Source records:
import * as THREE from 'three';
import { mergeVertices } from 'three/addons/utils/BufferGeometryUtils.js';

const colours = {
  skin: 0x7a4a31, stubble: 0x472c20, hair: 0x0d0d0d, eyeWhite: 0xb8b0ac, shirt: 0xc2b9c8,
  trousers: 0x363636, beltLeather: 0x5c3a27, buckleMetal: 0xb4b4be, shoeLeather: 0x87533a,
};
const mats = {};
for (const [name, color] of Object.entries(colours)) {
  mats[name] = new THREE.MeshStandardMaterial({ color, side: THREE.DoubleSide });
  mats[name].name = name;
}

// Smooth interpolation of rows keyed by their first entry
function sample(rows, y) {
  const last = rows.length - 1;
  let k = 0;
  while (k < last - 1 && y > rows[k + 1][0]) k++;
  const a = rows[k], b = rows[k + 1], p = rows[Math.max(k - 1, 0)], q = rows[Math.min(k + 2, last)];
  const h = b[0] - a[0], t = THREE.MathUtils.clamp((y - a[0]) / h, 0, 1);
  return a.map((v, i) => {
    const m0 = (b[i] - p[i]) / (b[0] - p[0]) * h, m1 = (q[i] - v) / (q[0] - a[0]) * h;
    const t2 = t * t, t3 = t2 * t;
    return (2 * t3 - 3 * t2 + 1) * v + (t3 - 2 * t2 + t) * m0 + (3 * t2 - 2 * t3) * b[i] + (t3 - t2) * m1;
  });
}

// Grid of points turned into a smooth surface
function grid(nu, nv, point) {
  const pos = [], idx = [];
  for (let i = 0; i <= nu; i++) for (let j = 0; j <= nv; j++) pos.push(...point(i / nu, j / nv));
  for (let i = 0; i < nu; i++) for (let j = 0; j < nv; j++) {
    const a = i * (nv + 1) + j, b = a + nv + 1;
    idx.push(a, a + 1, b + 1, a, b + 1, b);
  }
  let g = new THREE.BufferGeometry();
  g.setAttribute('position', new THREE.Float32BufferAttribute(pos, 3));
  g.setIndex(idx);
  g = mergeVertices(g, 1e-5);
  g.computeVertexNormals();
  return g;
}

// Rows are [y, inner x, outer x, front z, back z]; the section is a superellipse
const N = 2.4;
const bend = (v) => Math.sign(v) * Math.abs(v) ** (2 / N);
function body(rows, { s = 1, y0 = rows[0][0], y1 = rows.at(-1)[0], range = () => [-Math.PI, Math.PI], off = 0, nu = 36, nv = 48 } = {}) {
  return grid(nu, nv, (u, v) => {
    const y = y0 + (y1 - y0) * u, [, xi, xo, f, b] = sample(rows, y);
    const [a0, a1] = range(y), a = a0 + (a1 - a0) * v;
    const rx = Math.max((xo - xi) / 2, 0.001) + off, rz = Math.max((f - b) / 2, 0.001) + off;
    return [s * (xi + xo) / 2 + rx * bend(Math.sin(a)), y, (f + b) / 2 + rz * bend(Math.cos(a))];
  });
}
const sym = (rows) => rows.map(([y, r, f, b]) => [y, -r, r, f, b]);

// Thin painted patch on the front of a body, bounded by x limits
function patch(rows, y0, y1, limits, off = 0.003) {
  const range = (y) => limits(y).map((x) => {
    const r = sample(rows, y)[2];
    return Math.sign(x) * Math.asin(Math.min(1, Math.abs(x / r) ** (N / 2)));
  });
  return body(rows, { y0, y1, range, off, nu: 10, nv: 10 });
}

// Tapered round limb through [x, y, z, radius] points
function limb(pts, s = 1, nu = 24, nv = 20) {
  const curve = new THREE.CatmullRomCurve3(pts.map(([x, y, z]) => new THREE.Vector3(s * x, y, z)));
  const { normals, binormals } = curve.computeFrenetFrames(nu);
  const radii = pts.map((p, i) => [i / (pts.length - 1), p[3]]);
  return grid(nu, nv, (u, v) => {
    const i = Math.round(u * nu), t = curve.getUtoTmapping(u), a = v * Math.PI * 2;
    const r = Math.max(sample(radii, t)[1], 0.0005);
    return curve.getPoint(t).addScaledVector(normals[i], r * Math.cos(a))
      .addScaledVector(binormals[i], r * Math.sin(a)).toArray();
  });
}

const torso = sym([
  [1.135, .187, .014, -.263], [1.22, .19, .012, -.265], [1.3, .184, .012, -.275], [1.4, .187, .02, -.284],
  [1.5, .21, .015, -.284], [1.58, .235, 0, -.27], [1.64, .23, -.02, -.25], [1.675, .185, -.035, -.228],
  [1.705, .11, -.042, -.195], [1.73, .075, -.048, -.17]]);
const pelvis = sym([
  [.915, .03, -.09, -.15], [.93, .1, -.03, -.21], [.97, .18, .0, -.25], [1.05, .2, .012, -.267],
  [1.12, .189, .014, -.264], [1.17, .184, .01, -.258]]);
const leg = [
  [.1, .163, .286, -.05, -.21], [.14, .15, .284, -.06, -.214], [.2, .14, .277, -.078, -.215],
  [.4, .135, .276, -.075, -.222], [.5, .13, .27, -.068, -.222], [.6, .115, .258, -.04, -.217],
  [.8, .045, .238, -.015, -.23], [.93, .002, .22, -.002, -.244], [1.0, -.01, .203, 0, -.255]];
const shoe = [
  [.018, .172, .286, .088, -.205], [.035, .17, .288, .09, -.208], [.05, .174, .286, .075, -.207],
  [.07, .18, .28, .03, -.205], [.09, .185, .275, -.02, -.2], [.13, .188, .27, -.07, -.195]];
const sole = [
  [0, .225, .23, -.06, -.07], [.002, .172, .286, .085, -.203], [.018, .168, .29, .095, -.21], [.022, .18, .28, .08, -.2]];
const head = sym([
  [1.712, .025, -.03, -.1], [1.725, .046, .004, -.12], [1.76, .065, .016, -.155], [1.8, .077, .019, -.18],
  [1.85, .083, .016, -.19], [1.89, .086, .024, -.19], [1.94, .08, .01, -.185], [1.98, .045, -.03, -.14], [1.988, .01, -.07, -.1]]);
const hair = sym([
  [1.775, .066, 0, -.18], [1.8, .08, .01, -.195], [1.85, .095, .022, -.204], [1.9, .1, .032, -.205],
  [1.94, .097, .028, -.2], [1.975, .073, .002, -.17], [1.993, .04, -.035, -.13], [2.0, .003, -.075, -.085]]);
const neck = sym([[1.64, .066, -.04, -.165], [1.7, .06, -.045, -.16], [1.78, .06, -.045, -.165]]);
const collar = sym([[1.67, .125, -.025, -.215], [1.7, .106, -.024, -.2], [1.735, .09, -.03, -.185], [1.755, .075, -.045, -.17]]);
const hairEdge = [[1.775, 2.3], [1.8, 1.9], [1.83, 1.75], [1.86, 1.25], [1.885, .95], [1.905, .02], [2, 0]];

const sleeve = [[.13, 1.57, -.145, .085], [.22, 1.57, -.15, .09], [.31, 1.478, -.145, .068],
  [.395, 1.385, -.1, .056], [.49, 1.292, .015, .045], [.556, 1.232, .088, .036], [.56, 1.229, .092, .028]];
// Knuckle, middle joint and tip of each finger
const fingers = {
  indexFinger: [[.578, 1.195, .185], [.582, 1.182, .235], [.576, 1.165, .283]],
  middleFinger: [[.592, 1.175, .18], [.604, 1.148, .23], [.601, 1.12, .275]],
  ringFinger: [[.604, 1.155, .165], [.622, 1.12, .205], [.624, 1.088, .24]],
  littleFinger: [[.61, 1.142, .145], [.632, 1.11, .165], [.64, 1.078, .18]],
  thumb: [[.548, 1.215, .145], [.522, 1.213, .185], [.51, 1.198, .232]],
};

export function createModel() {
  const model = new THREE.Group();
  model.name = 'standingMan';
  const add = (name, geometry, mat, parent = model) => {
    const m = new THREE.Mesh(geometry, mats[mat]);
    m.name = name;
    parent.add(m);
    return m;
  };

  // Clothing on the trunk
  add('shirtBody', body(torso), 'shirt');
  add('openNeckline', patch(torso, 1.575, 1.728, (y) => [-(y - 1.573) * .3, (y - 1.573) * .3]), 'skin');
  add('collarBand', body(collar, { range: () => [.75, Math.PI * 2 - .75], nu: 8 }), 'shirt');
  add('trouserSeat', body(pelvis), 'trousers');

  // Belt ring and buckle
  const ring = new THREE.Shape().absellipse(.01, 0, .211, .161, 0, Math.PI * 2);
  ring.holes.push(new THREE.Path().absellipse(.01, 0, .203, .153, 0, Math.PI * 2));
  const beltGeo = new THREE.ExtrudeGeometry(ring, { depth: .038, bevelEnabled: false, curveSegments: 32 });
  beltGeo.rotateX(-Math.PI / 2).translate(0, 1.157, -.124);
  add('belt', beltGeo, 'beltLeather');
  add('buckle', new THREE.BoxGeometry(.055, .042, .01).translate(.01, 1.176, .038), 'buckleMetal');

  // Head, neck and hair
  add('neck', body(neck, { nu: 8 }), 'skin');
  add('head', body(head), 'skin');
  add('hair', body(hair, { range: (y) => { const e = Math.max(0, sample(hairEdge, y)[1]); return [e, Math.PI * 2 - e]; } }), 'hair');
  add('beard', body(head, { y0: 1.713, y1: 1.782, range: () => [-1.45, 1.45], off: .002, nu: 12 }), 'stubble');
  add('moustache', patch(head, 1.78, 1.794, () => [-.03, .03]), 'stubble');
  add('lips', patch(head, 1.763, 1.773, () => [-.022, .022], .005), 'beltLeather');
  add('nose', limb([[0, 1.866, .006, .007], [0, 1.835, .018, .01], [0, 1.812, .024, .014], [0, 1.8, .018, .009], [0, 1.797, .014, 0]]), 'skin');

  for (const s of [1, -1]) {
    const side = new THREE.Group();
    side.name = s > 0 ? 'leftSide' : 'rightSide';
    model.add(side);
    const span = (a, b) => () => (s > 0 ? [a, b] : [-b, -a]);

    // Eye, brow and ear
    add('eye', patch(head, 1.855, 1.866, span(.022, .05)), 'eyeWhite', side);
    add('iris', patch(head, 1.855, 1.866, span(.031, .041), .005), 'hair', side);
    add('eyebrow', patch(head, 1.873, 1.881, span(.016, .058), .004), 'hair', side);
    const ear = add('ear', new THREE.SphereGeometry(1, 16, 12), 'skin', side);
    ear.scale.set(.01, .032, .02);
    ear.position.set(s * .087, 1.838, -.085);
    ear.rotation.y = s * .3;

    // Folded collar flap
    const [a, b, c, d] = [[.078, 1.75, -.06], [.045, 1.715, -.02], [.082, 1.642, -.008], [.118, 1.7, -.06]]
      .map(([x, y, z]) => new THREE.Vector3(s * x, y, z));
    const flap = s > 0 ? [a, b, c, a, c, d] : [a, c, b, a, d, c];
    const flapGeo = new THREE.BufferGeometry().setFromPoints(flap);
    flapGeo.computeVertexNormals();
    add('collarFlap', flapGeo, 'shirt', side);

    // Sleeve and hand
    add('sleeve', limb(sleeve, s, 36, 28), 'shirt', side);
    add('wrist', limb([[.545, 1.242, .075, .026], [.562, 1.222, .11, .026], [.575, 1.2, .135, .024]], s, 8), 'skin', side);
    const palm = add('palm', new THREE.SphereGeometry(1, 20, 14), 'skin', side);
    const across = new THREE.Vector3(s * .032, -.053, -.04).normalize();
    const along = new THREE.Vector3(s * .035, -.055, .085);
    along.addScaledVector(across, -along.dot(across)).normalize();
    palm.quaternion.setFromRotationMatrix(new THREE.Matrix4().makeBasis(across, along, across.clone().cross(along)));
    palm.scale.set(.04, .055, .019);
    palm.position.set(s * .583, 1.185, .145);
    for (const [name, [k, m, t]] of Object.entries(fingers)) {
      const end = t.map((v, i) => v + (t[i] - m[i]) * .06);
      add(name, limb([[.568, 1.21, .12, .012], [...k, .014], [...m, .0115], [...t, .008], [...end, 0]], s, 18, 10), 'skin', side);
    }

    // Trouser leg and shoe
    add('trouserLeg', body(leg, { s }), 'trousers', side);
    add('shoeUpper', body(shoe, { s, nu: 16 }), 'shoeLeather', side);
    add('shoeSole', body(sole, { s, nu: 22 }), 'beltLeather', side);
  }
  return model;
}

==

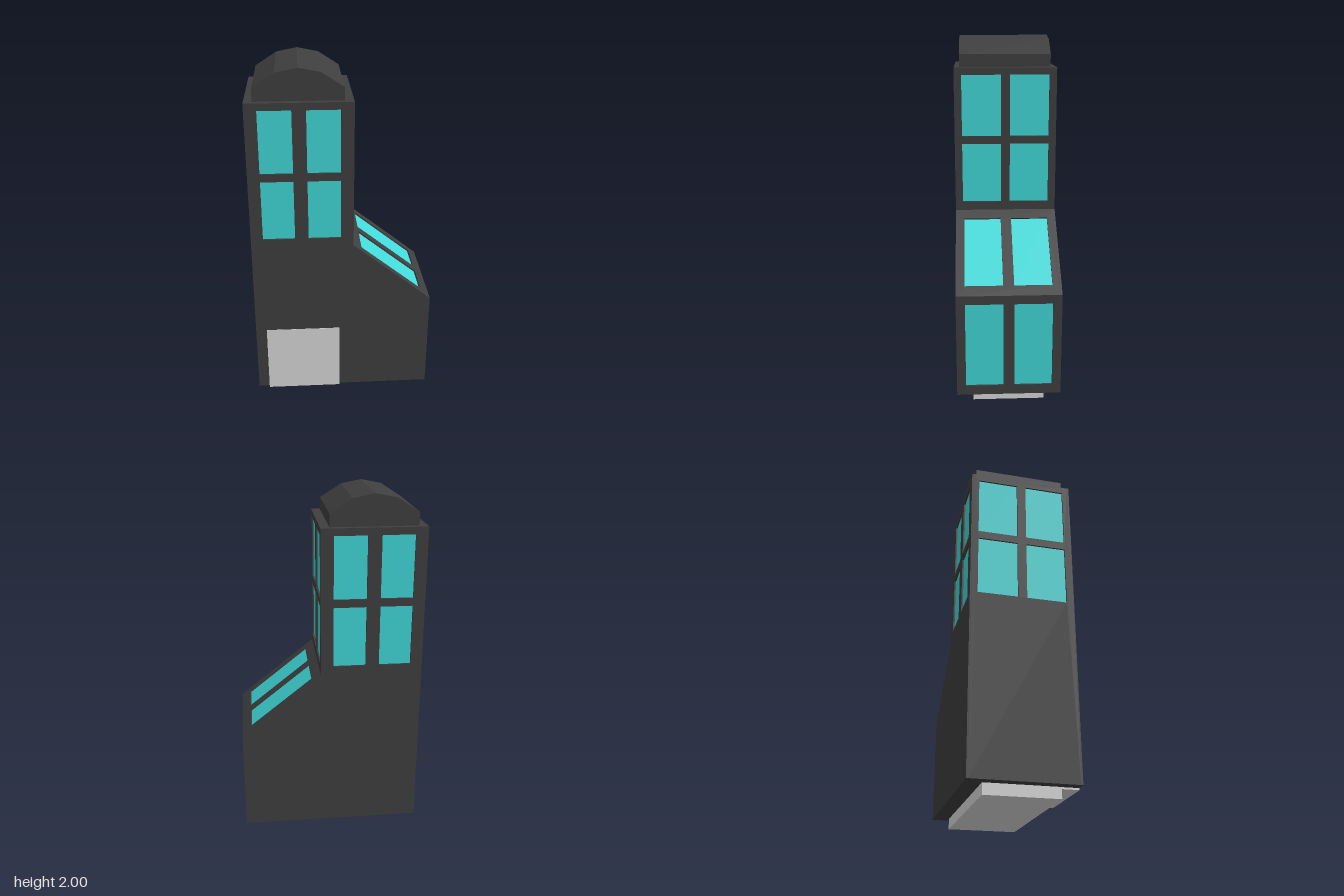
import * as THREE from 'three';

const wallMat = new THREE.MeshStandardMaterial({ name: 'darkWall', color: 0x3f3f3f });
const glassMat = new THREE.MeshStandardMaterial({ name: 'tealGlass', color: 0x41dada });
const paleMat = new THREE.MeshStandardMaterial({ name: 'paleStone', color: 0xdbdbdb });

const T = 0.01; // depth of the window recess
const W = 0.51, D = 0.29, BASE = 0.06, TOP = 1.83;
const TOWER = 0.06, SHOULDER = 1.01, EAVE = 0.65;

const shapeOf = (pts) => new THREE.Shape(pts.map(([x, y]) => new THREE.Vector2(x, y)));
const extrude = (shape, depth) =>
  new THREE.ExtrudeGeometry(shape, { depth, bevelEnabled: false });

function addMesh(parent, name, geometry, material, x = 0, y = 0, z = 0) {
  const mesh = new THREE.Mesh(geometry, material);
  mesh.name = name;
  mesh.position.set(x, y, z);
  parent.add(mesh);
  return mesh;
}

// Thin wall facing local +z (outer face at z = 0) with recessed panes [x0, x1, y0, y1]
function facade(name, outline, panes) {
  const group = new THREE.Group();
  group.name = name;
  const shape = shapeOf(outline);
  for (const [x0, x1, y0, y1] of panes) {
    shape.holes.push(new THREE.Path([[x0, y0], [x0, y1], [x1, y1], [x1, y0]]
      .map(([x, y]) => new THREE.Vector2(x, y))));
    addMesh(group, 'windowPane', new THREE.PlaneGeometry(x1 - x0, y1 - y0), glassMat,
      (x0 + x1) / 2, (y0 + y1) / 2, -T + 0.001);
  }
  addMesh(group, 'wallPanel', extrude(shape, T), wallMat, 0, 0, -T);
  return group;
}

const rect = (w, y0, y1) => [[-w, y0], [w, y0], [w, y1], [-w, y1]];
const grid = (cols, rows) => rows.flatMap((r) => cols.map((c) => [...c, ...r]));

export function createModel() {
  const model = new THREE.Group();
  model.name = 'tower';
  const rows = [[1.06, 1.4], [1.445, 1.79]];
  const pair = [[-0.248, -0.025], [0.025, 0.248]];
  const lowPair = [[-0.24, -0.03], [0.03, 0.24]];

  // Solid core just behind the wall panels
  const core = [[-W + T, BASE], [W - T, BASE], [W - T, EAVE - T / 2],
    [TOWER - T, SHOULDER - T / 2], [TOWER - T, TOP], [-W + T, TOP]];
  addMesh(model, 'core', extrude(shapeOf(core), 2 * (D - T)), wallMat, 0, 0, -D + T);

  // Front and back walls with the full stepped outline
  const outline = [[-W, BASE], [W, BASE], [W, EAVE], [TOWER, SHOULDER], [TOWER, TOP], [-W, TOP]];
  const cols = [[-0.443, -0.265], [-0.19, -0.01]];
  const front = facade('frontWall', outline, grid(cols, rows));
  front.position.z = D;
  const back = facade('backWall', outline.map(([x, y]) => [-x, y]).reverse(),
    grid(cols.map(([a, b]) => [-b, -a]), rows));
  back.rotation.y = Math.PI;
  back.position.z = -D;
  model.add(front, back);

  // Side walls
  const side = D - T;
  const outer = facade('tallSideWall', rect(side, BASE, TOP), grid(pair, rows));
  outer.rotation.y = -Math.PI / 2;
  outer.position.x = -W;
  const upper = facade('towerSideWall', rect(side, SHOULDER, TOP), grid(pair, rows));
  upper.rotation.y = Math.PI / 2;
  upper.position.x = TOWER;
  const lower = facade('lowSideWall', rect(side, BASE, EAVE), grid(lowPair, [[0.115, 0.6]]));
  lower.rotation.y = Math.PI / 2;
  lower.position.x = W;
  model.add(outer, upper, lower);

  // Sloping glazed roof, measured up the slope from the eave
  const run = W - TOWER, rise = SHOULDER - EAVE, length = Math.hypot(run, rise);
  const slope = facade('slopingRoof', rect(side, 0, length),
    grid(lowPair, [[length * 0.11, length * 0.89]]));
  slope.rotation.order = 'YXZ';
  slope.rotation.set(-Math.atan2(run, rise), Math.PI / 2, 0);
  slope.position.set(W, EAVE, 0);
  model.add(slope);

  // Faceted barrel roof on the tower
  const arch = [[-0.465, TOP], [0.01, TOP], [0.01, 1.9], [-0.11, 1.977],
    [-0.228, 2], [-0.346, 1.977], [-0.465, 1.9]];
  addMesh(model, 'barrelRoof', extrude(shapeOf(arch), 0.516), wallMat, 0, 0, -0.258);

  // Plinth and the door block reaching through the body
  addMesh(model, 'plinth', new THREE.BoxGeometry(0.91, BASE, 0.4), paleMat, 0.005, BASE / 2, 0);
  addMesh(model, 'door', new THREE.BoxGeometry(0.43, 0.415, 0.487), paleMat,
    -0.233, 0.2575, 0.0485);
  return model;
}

What you are asked to do:
Show me all lines in the records that contain "cols".

Answer for this exercise:
const grid = (cols, rows) => rows.flatMap((r) => cols.map((c) => [...c, ...r]));
  const cols = [[-0.443, -0.265], [-0.19, -0.01]];
  const front = facade('frontWall', outline, grid(cols, rows));
    grid(cols.map(([a, b]) => [-b, -a]), rows));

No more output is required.